- _TASK ITEM_
In the copy, keep every word of the data below and none of its pictures.

-------- DATA SECTION --------

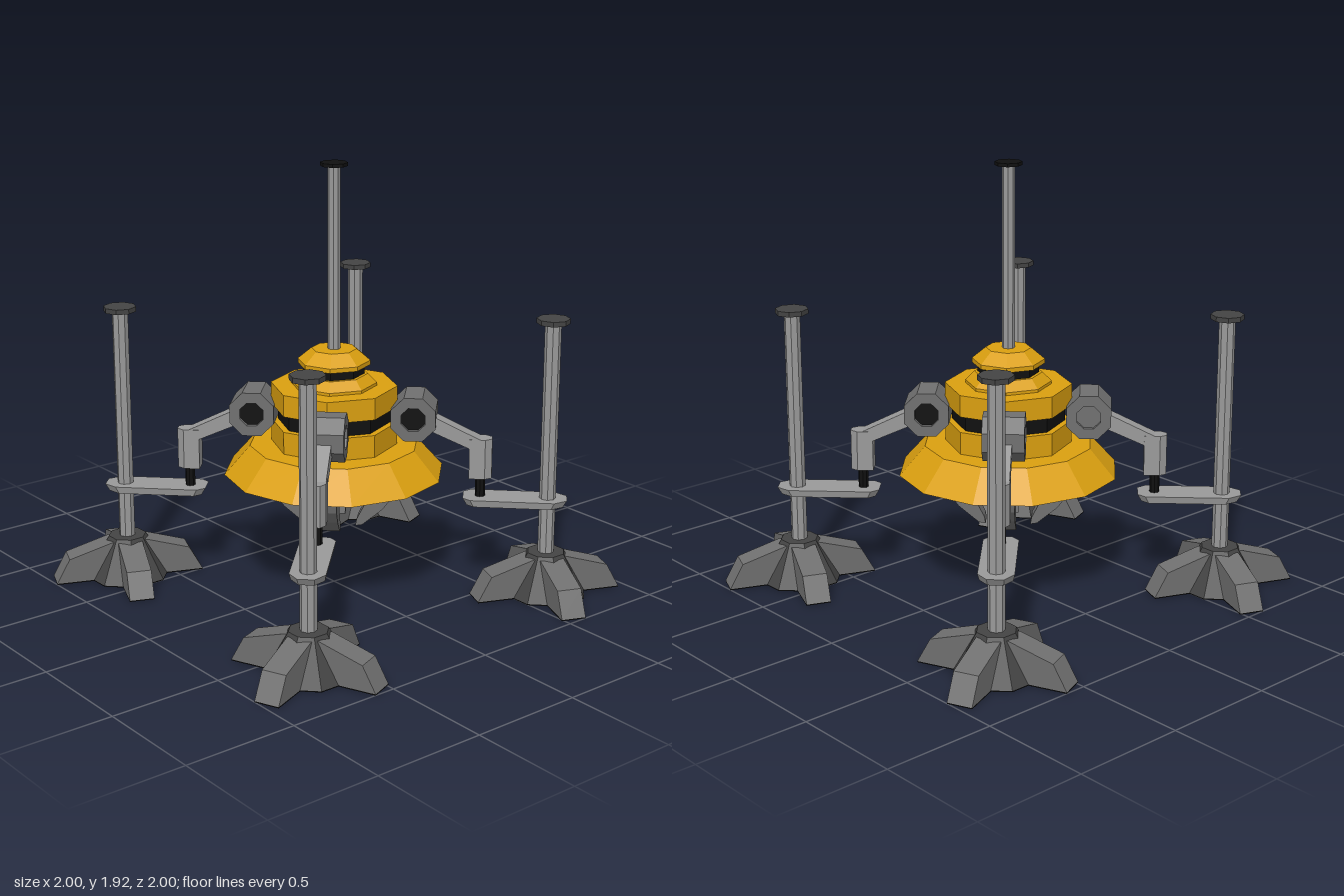
import * as THREE from 'three';

const mat = (name, color) => Object.assign(new THREE.MeshStandardMaterial({ color }), { name });

export function createModel() {
  const yellow = mat('yellow paint', 0xdba010);
  const light = mat('light grey metal', 0x9a9a9a);
  const grey = mat('mid grey metal', 0x707070);
  const dark = mat('dark grey metal', 0x444444);
  const black = mat('black rubber', 0x101010);

  const model = new THREE.Group();

  function add(parent, name, geometry, material, x = 0, y = 0, z = 0) {
    const mesh = new THREE.Mesh(geometry, material);
    mesh.name = name;
    mesh.position.set(x, y, z);
    parent.add(mesh);
    return mesh;
  }
  // faceted drum or cone between two heights
  function drum(parent, name, material, rTop, rBottom, y0, y1, sides = 8, x = 0) {
    const g = new THREE.CylinderGeometry(rTop, rBottom, y1 - y0, sides).toNonIndexed();
    g.computeVertexNormals();
    return add(parent, name, g, material, x, (y0 + y1) / 2, 0);
  }
  const shapeOf = pts => new THREE.Shape(pts.map(p => new THREE.Vector2(...p)));
  const ngon = (r, n, turn = 0) => Array.from({ length: n }, (_, i) => {
    const a = turn + i / n * Math.PI * 2;
    return [r * Math.cos(a), r * Math.sin(a)];
  });
  // side profile (radius, height) extruded evenly about z = 0
  function plate(shape, width) {
    return new THREE.ExtrudeGeometry(shape, { depth: width, bevelEnabled: false })
      .translate(0, 0, -width / 2);
  }
  // plan outline raised from y0 to y1, with the lower face drawn in by `inset`
  function prism(pts, y0, y1, inset = 1, cx = 0) {
    const g = new THREE.ExtrudeGeometry(shapeOf(pts), { depth: y1 - y0, bevelEnabled: false });
    g.rotateX(-Math.PI / 2);
    const p = g.attributes.position;
    for (let i = 0; i < p.count; i++) {
      if (p.getY(i) < 1e-5) {
        p.setX(i, cx + (p.getX(i) - cx) * inset);
        p.setZ(i, p.getZ(i) * inset);
      }
    }
    g.translate(0, y0, 0);
    g.computeVertexNormals();
    return g;
  }

  // central body, stacked from the bottom up
  const body = new THREE.Group();
  body.name = 'body';
  model.add(body);
  drum(body, 'bottomPlate', black, 0.33, 0.33, 0.515, 0.545, 12);
  drum(body, 'skirt', yellow, 0.375, 0.49, 0.54, 0.67, 12);
  drum(body, 'lowerHull', yellow, 0.28, 0.28, 0.665, 0.77);
  drum(body, 'hullBand', black, 0.25, 0.25, 0.76, 0.85);
  drum(body, 'upperHull', yellow, 0.28, 0.28, 0.84, 0.937);
  drum(body, 'shoulder', yellow, 0.19, 0.19, 0.93, 0.95);
  drum(body, 'neck', yellow, 0.15, 0.19, 0.95, 0.99);
  drum(body, 'neckBand', black, 0.135, 0.135, 0.985, 1.035);
  drum(body, 'capRim', yellow, 0.16, 0.16, 1.03, 1.05);
  drum(body, 'cap', yellow, 0.1, 0.16, 1.05, 1.1);
  drum(body, 'mast', light, 0.028, 0.028, 1.09, 1.91);
  drum(body, 'mastTip', black, 0.06, 0.06, 1.905, 1.92);

  // hinge drum: octagonal ring with a hole
  const R = 0.948;
  const hingeShape = shapeOf(ngon(0.106, 8, Math.PI / 8));
  hingeShape.holes.push(new THREE.Path(ngon(0.056, 8, Math.PI / 8).reverse().map(p => new THREE.Vector2(...p))));
  const hingeGeo = plate(hingeShape, 0.18);
  const hubGeo = plate(shapeOf(ngon(0.057, 8, Math.PI / 8)), 0.07);

  const forearmGeo = plate(shapeOf([[0.38, 0.765], [0.62, 0.66], [0.67, 0.7], [0.65, 0.71], [0.38, 0.84]]), 0.075);
  const legGeo = prism([[0.6, -0.04], [0.67, -0.04], [0.7, -0.018], [0.7, 0.018], [0.67, 0.04], [0.6, 0.04]], 0.53, 0.712);
  const w = 0.075;
  const linkGeo = prism([
    [0.575, -0.045], [0.61, -w], [R + 0.03, -w], [R + 0.085, -0.035],
    [R + 0.085, 0.035], [R + 0.03, w], [0.61, w], [0.575, 0.045],
  ], 0.41, 0.442, 0.92, 0.8);
  const clawGeo = plate(shapeOf([
    [0.15, 0.52], [0.14, 0.39], [0.105, 0.32], [0.1, 0.29], [0.13, 0.295],
    [0.22, 0.37], [0.265, 0.43], [0.29, 0.52],
  ]), 0.08);
  const toeGeo = plate(shapeOf([[0, 0.005], [0.335, 0.005], [0.275, 0.115], [0.08, 0.175], [0, 0.175]]), 0.11);
  const soleGeo = new THREE.BoxGeometry(0.335, 0.005, 0.11).translate(0.1675, 0.0025, 0);

  // four legs on the diagonals; local +x points outwards
  for (const sx of [-1, 1]) for (const sz of [-1, 1]) {
    const leg = new THREE.Group();
    leg.name = (sz > 0 ? 'front' : 'back') + (sx > 0 ? 'Left' : 'Right') + 'Leg';
    leg.rotation.y = -Math.atan2(sz, sx);
    model.add(leg);

    add(leg, 'hinge', hingeGeo, grey, 0.355, 0.81);
    // the hubs that face the back are bare metal
    for (const t of [-1, 1]) {
      const facesBack = sz < 0 && t === sx * -1;
      add(leg, 'hingeHub', hubGeo, facesBack ? grey : black, 0.355, 0.81, t * 0.035);
    }
    add(leg, 'arm', forearmGeo, light);
    add(leg, 'elbow', legGeo, light);
    drum(leg, 'axle', black, 0.022, 0.022, 0.435, 0.535, 8, 0.65);
    add(leg, 'link', linkGeo, light);
    drum(leg, 'post', light, 0.036, 0.036, 0.16, 1.245, 8, R);
    drum(leg, 'postCap', dark, 0.073, 0.073, 1.24, 1.262, 8, R);
    add(leg, 'claw', clawGeo, grey);

    // splayed foot with four toes
    const foot = new THREE.Group();
    foot.name = 'foot';
    foot.position.x = R;
    foot.rotation.y = -sx * sz * Math.PI / 8 - leg.rotation.y;
    leg.add(foot);
    drum(foot, 'footHub', dark, 0.085, 0.19, 0.005, 0.19);
    drum(foot, 'footSole', black, 0.19, 0.19, 0, 0.005);
    for (let i = 0; i < 4; i++) {
      add(foot, 'toe', toeGeo, grey).rotation.y = i * Math.PI / 2;
      add(foot, 'toeSole', soleGeo, black).rotation.y = i * Math.PI / 2;
    }
  }
  return model;
}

--------

- _EXERCISE RESULT_
import * as THREE from 'three';

const mat = (name, color) => Object.assign(new THREE.MeshStandardMaterial({ color }), { name });

export function createModel() {
  const yellow = mat('yellow paint', 0xdba010);
  const light = mat('light grey metal', 0x9a9a9a);
  const grey = mat('mid grey metal', 0x707070);
  const dark = mat('dark grey metal', 0x444444);
  const black = mat('black rubber', 0x101010);

  const model = new THREE.Group();

  function add(parent, name, geometry, material, x = 0, y = 0, z = 0) {
    const mesh = new THREE.Mesh(geometry, material);
    mesh.name = name;
    mesh.position.set(x, y, z);
    parent.add(mesh);
    return mesh;
  }
  // faceted drum or cone between two heights
  function drum(parent, name, material, rTop, rBottom, y0, y1, sides = 8, x = 0) {
    const g = new THREE.CylinderGeometry(rTop, rBottom, y1 - y0, sides).toNonIndexed();
    g.computeVertexNormals();
    return add(parent, name, g, material, x, (y0 + y1) / 2, 0);
  }
  const shapeOf = pts => new THREE.Shape(pts.map(p => new THREE.Vector2(...p)));
  const ngon = (r, n, turn = 0) => Array.from({ length: n }, (_, i) => {
    const a = turn + i / n * Math.PI * 2;
    return [r * Math.cos(a), r * Math.sin(a)];
  });
  // side profile (radius, height) extruded evenly about z = 0
  function plate(shape, width) {
    return new THREE.ExtrudeGeometry(shape, { depth: width, bevelEnabled: false })
      .translate(0, 0, -width / 2);
  }
  // plan outline raised from y0 to y1, with the lower face drawn in by `inset`
  function prism(pts, y0, y1, inset = 1, cx = 0) {
    const g = new THREE.ExtrudeGeometry(shapeOf(pts), { depth: y1 - y0, bevelEnabled: false });
    g.rotateX(-Math.PI / 2);
    const p = g.attributes.position;
    for (let i = 0; i < p.count; i++) {
      if (p.getY(i) < 1e-5) {
        p.setX(i, cx + (p.getX(i) - cx) * inset);
        p.setZ(i, p.getZ(i) * inset);
      }
    }
    g.translate(0, y0, 0);
    g.computeVertexNormals();
    return g;
  }

  // central body, stacked from the bottom up
  const body = new THREE.Group();
  body.name = 'body';
  model.add(body);
  drum(body, 'bottomPlate', black, 0.33, 0.33, 0.515, 0.545, 12);
  drum(body, 'skirt', yellow, 0.375, 0.49, 0.54, 0.67, 12);
  drum(body, 'lowerHull', yellow, 0.28, 0.28, 0.665, 0.77);
  drum(body, 'hullBand', black, 0.25, 0.25, 0.76, 0.85);
  drum(body, 'upperHull', yellow, 0.28, 0.28, 0.84, 0.937);
  drum(body, 'shoulder', yellow, 0.19, 0.19, 0.93, 0.95);
  drum(body, 'neck', yellow, 0.15, 0.19, 0.95, 0.99);
  drum(body, 'neckBand', black, 0.135, 0.135, 0.985, 1.035);
  drum(body, 'capRim', yellow, 0.16, 0.16, 1.03, 1.05);
  drum(body, 'cap', yellow, 0.1, 0.16, 1.05, 1.1);
  drum(body, 'mast', light, 0.028, 0.028, 1.09, 1.91);
  drum(body, 'mastTip', black, 0.06, 0.06, 1.905, 1.92);

  // hinge drum: octagonal ring with a hole
  const R = 0.948;
  const hingeShape = shapeOf(ngon(0.106, 8, Math.PI / 8));
  hingeShape.holes.push(new THREE.Path(ngon(0.056, 8, Math.PI / 8).reverse().map(p => new THREE.Vector2(...p))));
  const hingeGeo = plate(hingeShape, 0.18);
  const hubGeo = plate(shapeOf(ngon(0.057, 8, Math.PI / 8)), 0.07);

  const forearmGeo = plate(shapeOf([[0.38, 0.765], [0.62, 0.66], [0.67, 0.7], [0.65, 0.71], [0.38, 0.84]]), 0.075);
  const legGeo = prism([[0.6, -0.04], [0.67, -0.04], [0.7, -0.018], [0.7, 0.018], [0.67, 0.04], [0.6, 0.04]], 0.53, 0.712);
  const w = 0.075;
  const linkGeo = prism([
    [0.575, -0.045], [0.61, -w], [R + 0.03, -w], [R + 0.085, -0.035],
    [R + 0.085, 0.035], [R + 0.03, w], [0.61, w], [0.575, 0.045],
  ], 0.41, 0.442, 0.92, 0.8);
  const clawGeo = plate(shapeOf([
    [0.15, 0.52], [0.14, 0.39], [0.105, 0.32], [0.1, 0.29], [0.13, 0.295],
    [0.22, 0.37], [0.265, 0.43], [0.29, 0.52],
  ]), 0.08);
  const toeGeo = plate(shapeOf([[0, 0.005], [0.335, 0.005], [0.275, 0.115], [0.08, 0.175], [0, 0.175]]), 0.11);
  const soleGeo = new THREE.BoxGeometry(0.335, 0.005, 0.11).translate(0.1675, 0.0025, 0);

  // four legs on the diagonals; local +x points outwards
  for (const sx of [-1, 1]) for (const sz of [-1, 1]) {
    const leg = new THREE.Group();
    leg.name = (sz > 0 ? 'front' : 'back') + (sx > 0 ? 'Left' : 'Right') + 'Leg';
    leg.rotation.y = -Math.atan2(sz, sx);
    model.add(leg);

    add(leg, 'hinge', hingeGeo, grey, 0.355, 0.81);
    // the hubs that face the back are bare metal
    for (const t of [-1, 1]) {
      const facesBack = sz < 0 && t === sx * -1;
      add(leg, 'hingeHub', hubGeo, facesBack ? grey : black, 0.355, 0.81, t * 0.035);
    }
    add(leg, 'arm', forearmGeo, light);
    add(leg, 'elbow', legGeo, light);
    drum(leg, 'axle', black, 0.022, 0.022, 0.435, 0.535, 8, 0.65);
    add(leg, 'link', linkGeo, light);
    drum(leg, 'post', light, 0.036, 0.036, 0.16, 1.245, 8, R);
    drum(leg, 'postCap', dark, 0.073, 0.073, 1.24, 1.262, 8, R);
    add(leg, 'claw', clawGeo, grey);

    // splayed foot with four toes
    const foot = new THREE.Group();
    foot.name = 'foot';
    foot.position.x = R;
    foot.rotation.y = -sx * sz * Math.PI / 8 - leg.rotation.y;
    leg.add(foot);
    drum(foot, 'footHub', dark, 0.085, 0.19, 0.005, 0.19);
    drum(foot, 'footSole', black, 0.19, 0.19, 0, 0.005);
    for (let i = 0; i < 4; i++) {
      add(foot, 'toe', toeGeo, grey).rotation.y = i * Math.PI / 2;
      add(foot, 'toeSole', soleGeo, black).rotation.y = i * Math.PI / 2;
    }
  }
  return model;
}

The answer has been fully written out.